Group of the Seven - G7

The group of the seven leading industrialised countries (G7) is a forum of major relevance for raising the profile of Global Health. The Group includes the following: Canada, France, Germany, Italy, Japan, the United Kingdom and the USA. The European Union (EU) has an observer status.

Originally, the G7 exclusively addressed the development of the global economy (this is why their meetings are known as “world economic summits”). This agenda has broadened over the years. In the meantime, it covers the whole spectrum of global issues, including foreign and security policy, trade, climate, health and sustainable development.

Given that healthy populations are a strong engine of socio-economic stability and growth, Germany made “health” a priority of its 2015 Presidency.

The Federal Government leveraged the G7 Presidency to - jointly with its partners - draw vital lessons from the Ebola crisis in an effort to ensure a faster response to similar global crises going forward. Given that strong national health systems offer the best protection from cross-border health crises, the G7 agreed at their 2015 summit in Schloss Elmau to assist at least 60 countries, over the next five years, in implementing the International Health Regulations (IHR). The G7 have already offered their assistance to 76 countries. More countries are likely to be added to the list.

The G7 supported the ongoing process to reform and strengthen WHO’s capacities to prepare for and respond to complex health crises. Moreover, the G7 reaffirmed the central role of WHO in international health security.

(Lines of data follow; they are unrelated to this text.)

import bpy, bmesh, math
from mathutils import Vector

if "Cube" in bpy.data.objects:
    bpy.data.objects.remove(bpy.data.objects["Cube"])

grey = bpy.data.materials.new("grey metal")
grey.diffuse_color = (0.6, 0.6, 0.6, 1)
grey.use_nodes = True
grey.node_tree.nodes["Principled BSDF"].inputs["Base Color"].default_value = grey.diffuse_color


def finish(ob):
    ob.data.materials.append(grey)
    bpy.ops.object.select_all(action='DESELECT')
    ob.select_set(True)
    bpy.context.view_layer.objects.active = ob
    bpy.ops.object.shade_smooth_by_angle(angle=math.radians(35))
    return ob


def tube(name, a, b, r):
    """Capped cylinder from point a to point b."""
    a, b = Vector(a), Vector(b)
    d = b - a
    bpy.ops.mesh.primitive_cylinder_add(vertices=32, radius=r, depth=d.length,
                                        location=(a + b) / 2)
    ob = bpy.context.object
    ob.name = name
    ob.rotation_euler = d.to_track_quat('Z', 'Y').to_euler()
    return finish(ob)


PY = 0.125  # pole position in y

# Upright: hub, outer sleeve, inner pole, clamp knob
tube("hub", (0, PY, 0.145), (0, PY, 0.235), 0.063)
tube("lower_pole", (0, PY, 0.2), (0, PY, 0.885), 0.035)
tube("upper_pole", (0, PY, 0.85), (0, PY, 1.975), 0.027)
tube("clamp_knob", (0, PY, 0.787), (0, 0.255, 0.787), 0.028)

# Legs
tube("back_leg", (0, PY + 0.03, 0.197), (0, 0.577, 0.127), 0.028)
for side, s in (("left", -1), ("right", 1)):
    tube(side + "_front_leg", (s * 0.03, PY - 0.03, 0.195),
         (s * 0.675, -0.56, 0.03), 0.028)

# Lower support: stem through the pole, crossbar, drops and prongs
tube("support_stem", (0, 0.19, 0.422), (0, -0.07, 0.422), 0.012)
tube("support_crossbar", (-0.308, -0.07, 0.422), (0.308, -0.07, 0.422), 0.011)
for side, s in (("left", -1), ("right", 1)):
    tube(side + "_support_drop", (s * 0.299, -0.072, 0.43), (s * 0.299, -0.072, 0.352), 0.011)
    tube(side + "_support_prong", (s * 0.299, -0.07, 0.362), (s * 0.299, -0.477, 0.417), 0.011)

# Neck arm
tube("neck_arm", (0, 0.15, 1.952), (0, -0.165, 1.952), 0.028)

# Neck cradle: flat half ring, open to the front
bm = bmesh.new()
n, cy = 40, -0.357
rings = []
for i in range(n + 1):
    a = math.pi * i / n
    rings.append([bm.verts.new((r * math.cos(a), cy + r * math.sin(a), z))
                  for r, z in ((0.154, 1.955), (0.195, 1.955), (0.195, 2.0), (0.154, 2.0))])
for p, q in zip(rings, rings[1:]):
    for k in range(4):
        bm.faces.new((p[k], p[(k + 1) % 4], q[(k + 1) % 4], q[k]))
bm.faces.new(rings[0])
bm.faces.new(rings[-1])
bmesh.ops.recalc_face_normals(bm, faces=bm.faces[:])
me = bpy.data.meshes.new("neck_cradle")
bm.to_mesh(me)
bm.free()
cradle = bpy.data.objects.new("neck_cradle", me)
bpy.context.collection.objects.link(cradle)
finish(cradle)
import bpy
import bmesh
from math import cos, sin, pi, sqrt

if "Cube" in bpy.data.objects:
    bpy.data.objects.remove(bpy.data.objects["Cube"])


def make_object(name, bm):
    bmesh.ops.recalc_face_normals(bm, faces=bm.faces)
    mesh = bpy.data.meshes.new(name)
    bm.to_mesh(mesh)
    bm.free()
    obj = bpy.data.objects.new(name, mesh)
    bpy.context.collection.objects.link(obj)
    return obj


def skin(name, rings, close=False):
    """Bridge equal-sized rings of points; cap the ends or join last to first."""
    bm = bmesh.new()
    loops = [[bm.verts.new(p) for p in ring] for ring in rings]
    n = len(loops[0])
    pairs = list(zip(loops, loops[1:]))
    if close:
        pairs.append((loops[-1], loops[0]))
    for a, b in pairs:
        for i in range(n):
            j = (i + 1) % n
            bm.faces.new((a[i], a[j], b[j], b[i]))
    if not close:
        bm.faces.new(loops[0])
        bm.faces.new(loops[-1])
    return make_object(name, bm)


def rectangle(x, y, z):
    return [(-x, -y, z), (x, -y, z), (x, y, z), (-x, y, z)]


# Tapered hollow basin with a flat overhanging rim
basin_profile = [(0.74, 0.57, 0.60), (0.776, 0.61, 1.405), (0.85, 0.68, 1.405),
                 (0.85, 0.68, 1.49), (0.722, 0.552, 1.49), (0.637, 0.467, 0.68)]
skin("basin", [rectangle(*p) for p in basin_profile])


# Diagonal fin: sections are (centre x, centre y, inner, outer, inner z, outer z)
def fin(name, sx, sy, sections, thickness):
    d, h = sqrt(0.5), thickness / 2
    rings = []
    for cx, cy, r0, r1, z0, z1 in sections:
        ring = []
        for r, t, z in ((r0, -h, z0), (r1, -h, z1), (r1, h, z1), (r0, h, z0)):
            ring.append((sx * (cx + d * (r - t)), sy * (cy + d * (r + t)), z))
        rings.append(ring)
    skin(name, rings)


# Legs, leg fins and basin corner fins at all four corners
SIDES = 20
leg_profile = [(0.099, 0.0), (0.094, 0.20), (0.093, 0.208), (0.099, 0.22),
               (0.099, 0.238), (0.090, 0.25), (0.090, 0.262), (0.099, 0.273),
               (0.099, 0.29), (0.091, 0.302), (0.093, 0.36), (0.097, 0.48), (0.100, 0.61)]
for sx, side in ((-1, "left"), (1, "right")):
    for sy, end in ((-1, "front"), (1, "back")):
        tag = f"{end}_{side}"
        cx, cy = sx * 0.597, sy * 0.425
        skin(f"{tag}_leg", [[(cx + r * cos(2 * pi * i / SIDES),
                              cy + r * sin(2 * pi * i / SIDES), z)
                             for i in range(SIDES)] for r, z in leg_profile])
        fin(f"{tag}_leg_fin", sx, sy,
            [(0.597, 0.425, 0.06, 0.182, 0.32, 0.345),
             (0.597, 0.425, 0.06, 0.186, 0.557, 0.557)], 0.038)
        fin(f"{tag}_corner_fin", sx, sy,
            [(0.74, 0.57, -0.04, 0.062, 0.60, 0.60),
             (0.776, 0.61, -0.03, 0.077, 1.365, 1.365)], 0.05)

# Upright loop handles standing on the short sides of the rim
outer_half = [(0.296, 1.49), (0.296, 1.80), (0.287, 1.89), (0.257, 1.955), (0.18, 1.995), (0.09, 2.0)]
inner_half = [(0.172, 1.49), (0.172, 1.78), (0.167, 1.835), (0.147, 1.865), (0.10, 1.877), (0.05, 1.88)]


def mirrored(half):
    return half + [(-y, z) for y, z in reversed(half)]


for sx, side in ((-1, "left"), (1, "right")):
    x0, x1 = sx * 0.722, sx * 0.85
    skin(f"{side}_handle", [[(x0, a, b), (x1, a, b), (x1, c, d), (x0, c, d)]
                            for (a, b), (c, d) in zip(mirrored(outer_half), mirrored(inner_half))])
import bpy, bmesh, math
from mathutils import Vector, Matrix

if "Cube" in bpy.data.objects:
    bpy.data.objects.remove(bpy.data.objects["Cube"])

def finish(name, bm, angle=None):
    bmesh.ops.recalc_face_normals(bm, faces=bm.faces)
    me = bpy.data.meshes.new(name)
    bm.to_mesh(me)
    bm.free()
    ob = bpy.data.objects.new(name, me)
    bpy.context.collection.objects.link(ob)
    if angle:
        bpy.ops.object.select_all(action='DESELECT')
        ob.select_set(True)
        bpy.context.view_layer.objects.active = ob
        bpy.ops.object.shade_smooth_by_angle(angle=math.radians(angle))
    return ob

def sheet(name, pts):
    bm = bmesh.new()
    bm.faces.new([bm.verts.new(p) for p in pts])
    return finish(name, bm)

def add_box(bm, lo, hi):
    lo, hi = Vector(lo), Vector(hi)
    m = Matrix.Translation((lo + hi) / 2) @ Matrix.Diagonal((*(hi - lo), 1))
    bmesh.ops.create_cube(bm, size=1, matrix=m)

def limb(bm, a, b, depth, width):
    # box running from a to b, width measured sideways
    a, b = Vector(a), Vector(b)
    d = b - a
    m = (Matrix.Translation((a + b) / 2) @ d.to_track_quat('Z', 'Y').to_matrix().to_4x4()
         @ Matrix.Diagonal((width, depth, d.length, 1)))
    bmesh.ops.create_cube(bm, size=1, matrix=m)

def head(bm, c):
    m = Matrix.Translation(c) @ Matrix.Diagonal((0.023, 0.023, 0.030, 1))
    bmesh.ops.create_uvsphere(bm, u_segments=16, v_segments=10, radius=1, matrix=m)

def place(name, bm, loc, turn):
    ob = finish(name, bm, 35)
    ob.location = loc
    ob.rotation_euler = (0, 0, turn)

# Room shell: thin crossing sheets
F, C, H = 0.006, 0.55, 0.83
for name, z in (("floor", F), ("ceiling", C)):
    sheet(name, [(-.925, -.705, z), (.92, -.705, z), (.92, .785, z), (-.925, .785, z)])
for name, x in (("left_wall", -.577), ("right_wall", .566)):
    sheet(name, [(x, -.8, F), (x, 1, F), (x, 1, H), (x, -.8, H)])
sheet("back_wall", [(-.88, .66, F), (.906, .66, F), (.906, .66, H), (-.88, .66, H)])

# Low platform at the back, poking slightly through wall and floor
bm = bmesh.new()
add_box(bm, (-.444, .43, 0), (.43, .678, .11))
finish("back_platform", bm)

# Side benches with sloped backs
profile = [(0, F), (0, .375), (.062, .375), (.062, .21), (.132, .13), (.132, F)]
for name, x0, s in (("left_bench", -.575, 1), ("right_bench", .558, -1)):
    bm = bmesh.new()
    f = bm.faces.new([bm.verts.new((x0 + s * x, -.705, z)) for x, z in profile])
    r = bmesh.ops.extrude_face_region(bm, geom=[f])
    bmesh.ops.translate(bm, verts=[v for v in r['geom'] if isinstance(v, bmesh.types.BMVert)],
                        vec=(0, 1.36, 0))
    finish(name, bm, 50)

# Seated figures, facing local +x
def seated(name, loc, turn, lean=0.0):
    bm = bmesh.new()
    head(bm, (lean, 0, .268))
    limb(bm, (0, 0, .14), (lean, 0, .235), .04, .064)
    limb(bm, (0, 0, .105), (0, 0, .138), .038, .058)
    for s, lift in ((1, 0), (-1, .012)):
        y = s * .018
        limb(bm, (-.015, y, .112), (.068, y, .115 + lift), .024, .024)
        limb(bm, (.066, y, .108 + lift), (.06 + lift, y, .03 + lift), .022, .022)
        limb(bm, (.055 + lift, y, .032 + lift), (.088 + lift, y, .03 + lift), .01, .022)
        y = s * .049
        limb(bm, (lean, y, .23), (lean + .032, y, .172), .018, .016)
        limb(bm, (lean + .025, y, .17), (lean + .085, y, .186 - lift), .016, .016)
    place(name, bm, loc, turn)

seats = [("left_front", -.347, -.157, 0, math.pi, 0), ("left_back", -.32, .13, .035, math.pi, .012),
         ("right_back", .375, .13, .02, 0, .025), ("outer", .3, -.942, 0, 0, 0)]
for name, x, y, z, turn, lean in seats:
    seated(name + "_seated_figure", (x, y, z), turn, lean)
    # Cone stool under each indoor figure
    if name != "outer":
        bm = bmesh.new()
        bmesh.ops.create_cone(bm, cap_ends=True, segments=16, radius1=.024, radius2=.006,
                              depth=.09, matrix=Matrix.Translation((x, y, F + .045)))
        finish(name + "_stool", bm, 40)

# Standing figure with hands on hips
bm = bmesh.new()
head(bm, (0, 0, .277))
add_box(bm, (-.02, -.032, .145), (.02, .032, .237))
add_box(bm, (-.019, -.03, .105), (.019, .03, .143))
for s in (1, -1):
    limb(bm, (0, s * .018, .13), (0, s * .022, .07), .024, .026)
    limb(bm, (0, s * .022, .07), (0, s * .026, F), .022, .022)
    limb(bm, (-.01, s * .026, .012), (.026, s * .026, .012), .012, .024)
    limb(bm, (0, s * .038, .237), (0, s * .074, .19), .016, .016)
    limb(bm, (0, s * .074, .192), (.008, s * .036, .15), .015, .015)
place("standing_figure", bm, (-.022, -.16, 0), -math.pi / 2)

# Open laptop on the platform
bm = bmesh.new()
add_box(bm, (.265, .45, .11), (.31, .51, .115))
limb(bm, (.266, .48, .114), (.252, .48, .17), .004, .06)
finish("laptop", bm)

Another priority of Germany’s G7 Presidency was antimicrobial resistance (AMR). AMR is in ascendance globally and poses a worldwide risk. Therefore, Germany lobbied the G7 partners to intensify their fight against antimicrobial resistance. The G7 has reaffirmed its commitment to the One Health approach that encompasses all areas of human and animal health as well as agriculture and the environment. The Group supports WHO’s action plan on antimicrobial resistance.